All the signs are pointing to a July general election. The People’s Action Party is showing real urgency by throwing punches that are aimed at knocking down the opposition.
First punch: The PAP sees the timing as right. It’s now or never. COVID-19 circuit breaker measures have been eased and the PAP is saying let’s rally together, give us a strong mandate so we can continue to fight this thing together.
It’s an unmistakable election rallying cry, it’s what the PAP is best at. Amidst a pandemic, it carries even more sting because the PAP knows that Singaporeans are shaken and their fears and insecurities can be exploited.
Second punch: All the goodies and sweeteners are coming thick and fast. More money for Singaporeans will be credited this month. All kinds of schemes are being rolled out now to help the poor and marginalised, to save jobs and create jobs.

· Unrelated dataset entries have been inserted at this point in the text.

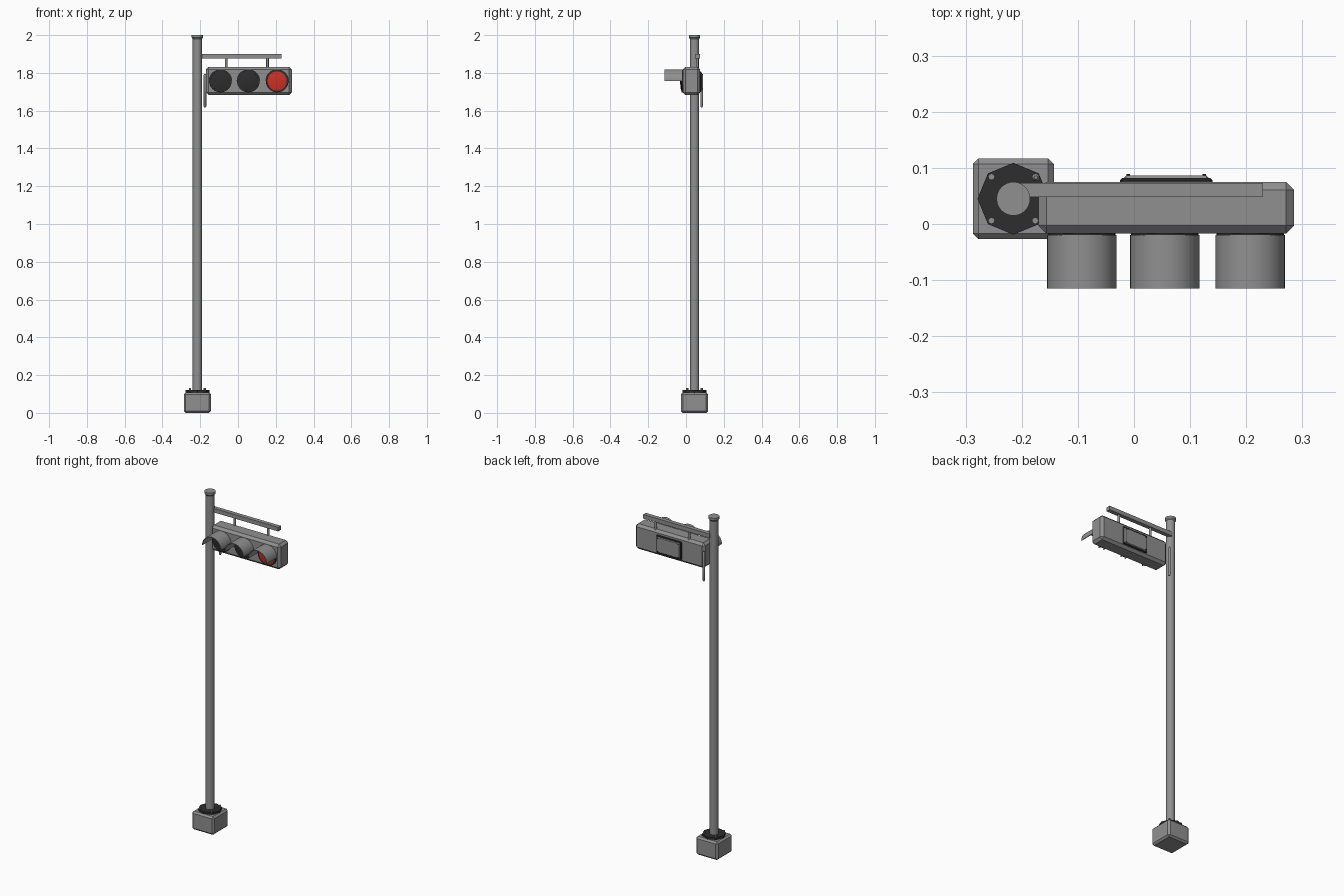
import bpy, bmesh, math
from mathutils import Matrix, Vector

cube = bpy.data.objects.get("Cube")
if cube:
    bpy.data.objects.remove(cube, do_unlink=True)


def material(name, rgb):
    m = bpy.data.materials.new(name)
    m.use_nodes = True
    colour = (*rgb, 1)
    m.diffuse_color = colour
    m.node_tree.nodes["Principled BSDF"].inputs["Base Color"].default_value = colour
    return m


GREY = material("painted grey", (0.28, 0.28, 0.28))
DARK = material("dark rubber", (0.026, 0.026, 0.026))
RED = material("red lens", (0.6, 0.03, 0.02))


def finish(name, bm, mat, smooth=False):
    bmesh.ops.recalc_face_normals(bm, faces=bm.faces)
    mesh = bpy.data.meshes.new(name)
    bm.to_mesh(mesh)
    bm.free()
    mesh.materials.append(mat)
    ob = bpy.data.objects.new(name, mesh)
    bpy.context.collection.objects.link(ob)
    if smooth:
        bpy.ops.object.select_all(action="DESELECT")
        ob.select_set(True)
        bpy.context.view_layer.objects.active = ob
        bpy.ops.object.shade_smooth_by_angle(angle=math.radians(35))
    return ob


def box(name, low, high, mat, bevel=0):
    """Box between two corners, with chamfered edges."""
    low, high = Vector(low), Vector(high)
    bm = bmesh.new()
    bmesh.ops.create_cube(bm, size=1)
    for v in bm.verts:
        v.co = (low + high) / 2 + v.co * (high - low)
    if bevel:
        bmesh.ops.bevel(bm, geom=bm.edges[:], offset=bevel, segments=1, affect="EDGES")
    return finish(name, bm, mat)


def lathe(name, profile, origin, mat, sides=32, forward=False, smooth=True):
    """Turn (radius, height) pairs about z, or about -y when forward."""
    bm = bmesh.new()
    rings = [[bm.verts.new((r * math.cos(math.tau * i / sides),
                            r * math.sin(math.tau * i / sides), h))
              for i in range(sides)] for r, h in profile]
    for a, b in zip(rings, rings[1:]):
        for i in range(sides):
            j = (i + 1) % sides
            bm.faces.new((a[i], a[j], b[j], b[i]))
    bm.faces.new(rings[0])
    bm.faces.new(rings[-1])
    turn = Matrix.Rotation(math.pi / 2, 4, "X") if forward else Matrix()
    bm.transform(Matrix.Translation(origin) @ turn)
    return finish(name, bm, mat, smooth)


# Footing, flange and anchor bolts
px, py = -0.215, 0.045
box("footing", (px - 0.072, py - 0.072, 0), (px + 0.072, py + 0.072, 0.108), GREY, 0.01)
lathe("flange", [(0.064, 0.106), (0.064, 0.12)], (px, py, 0), DARK, 8, smooth=False)
for sx in (-1, 1):
    for sy in (-1, 1):
        lathe("anchor_bolt", [(0.006, 0.118), (0.006, 0.131)],
              (px + sx * 0.039, py + sy * 0.039, 0), GREY, 8, smooth=False)

# Pole with flared cap
lathe("pole", [(0.025, 0.115), (0.025, 1.98), (0.03, 1.987), (0.03, 2.0)],
      (px, py, 0), GREY)

# Arm and hangers
box("arm", (-0.205, 0.048, 1.877), (0.23, 0.073, 1.901), GREY)
for x in (-0.063, 0.156):
    lathe("hanger", [(0.007, 1.82), (0.007, 1.88)], (x, 0.06, 0), GREY, 12)

# Side conduit with rounded ends
lathe("conduit", [(0.003, 1.617), (0.007, 1.623), (0.007, 1.789), (0.003, 1.795)],
      (-0.175, 0.083, 0), GREY, 12)

# Signal housing
box("housing", (-0.17, -0.017, 1.683), (0.285, 0.075, 1.832), GREY, 0.014)

# Rear access panel, its gasket and screws
box("panel_gasket", (-0.025, 0.07, 1.7), (0.14, 0.082, 1.807), DARK, 0.004)
box("access_panel", (-0.018, 0.075, 1.707), (0.133, 0.086, 1.8), GREY, 0.004)
for x in (-0.01, 0.125):
    for z in (1.715, 1.792):
        lathe("panel_screw", [(0.003, 0), (0.003, 0.008)],
              (x, 0.089, z), DARK, 8, forward=True, smooth=False)


def visor(name, cx, cz, r_out=0.062, r_in=0.058, back=-0.02, front=-0.115, steps=20):
    """Half-round hood over a lamp."""
    bm = bmesh.new()
    rows = []
    for i in range(steps + 1):
        a = math.pi * i / steps
        c, s = math.cos(a), math.sin(a)
        rows.append([bm.verts.new((cx + r * c, y, cz + r * s))
                     for r, y in ((r_out, back), (r_out, front), (r_in, front), (r_in, back))])
    for a, b in zip(rows, rows[1:]):
        for k in range(4):
            n = (k + 1) % 4
            bm.faces.new((a[k], a[n], b[n], b[k]))
    bm.faces.new(rows[0])
    bm.faces.new(rows[-1])
    return finish(name, bm, GREY, True)


# Three lamps: bezel, domed lens and hood
lamp_z = 1.757
for side, x, lens in (("right", -0.093, DARK), ("middle", 0.055, DARK), ("left", 0.207, RED)):
    lathe(side + "_bezel", [(0.06, -0.004), (0.06, 0.008)], (x, -0.017, lamp_z), DARK, forward=True)
    lathe(side + "_lens", [(0.052, 0), (0.051, 0.009), (0.035, 0.012), (0.012, 0.014)],
          (x, -0.017, lamp_z), lens, forward=True)
    visor(side + "_visor", x, lamp_z)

The PAP is signalling that it is doing everything within its power to help ease the pain. Now that Singaporeans have some cash coming in, they feel that the PAP sympathises with their plight. The PAP all of a sudden becomes Santa Claus and Robin Hood rolled in one.
Of course, people think short term, they think of here and now and not what happens after the elections.
Third punch: In a COVID-19 election, the rules of campaigning will be distinctly different. How different nobody knows because although the opposition has been calling for clarity on GE campaigning rules, the PAP has not shown its hand.
In a Facebook post earlier this week titled “Campaign rules need to be out way before writ of election,” Lee Hsien Yang warned that “all political parties are already prepared for e-campaigning, but you never know when a new curveball would be thrown given the recent advisories on cybersecurity and foreign interference.”
He also cautioned that “for the first time, the political parties will also be campaigning in a Pofma environment.”
When the campaigning rules are finally made known, there could well be shocks for the opposition and they would have very little time to make adjustments. This could be the biggest blow of all.
Given the one-two-three punch from the PAP, can the opposition put up a creditable fight?
Will Singaporeans give the underdogs a chance, seeing that they are being pummelled in a contest that is tilted so much in favour of one side?